**What this task involves:** For each line in the data that includes "visible", make a copy.

[Data items]
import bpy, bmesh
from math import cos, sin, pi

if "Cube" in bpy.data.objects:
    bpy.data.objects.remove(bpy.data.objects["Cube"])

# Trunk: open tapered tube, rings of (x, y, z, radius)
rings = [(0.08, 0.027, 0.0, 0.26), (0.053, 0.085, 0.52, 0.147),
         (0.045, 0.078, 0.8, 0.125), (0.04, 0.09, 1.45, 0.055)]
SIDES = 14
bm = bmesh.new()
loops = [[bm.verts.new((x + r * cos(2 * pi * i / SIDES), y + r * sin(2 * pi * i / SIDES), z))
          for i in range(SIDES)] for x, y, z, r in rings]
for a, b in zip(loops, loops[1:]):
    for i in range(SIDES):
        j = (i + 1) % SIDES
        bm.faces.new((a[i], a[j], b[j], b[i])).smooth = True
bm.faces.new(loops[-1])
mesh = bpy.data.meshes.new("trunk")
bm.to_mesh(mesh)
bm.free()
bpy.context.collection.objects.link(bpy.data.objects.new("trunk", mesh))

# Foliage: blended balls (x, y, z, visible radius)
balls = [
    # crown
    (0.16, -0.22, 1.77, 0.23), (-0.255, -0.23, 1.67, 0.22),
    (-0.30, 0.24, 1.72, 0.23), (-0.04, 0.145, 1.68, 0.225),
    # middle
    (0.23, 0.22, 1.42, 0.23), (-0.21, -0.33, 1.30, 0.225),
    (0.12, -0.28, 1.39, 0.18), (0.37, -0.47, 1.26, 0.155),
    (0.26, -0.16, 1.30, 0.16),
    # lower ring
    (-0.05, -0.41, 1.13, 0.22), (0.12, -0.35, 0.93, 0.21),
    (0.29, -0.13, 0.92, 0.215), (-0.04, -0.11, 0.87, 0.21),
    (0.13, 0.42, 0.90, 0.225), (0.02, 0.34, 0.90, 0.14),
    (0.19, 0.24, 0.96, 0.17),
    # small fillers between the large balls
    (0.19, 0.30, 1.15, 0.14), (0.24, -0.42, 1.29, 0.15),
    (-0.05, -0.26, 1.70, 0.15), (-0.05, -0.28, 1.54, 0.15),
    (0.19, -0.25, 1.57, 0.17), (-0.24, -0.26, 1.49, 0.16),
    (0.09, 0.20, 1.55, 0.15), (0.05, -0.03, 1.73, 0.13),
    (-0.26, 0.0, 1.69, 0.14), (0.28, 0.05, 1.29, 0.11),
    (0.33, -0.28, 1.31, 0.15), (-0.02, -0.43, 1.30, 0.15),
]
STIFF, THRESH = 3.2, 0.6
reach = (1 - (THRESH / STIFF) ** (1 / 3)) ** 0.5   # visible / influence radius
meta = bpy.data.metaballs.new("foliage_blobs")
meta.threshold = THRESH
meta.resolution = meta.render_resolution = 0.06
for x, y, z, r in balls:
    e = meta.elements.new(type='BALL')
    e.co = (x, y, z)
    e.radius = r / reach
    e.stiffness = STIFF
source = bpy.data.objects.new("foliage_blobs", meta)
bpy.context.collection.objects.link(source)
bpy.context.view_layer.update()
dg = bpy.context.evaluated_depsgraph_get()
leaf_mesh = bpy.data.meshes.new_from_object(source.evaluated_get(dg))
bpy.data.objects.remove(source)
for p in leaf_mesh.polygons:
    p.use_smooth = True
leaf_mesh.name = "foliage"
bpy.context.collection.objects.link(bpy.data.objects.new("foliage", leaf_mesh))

**Response:**
# Foliage: blended balls (x, y, z, visible radius)
reach = (1 - (THRESH / STIFF) ** (1 / 3)) ** 0.5   # visible / influence radius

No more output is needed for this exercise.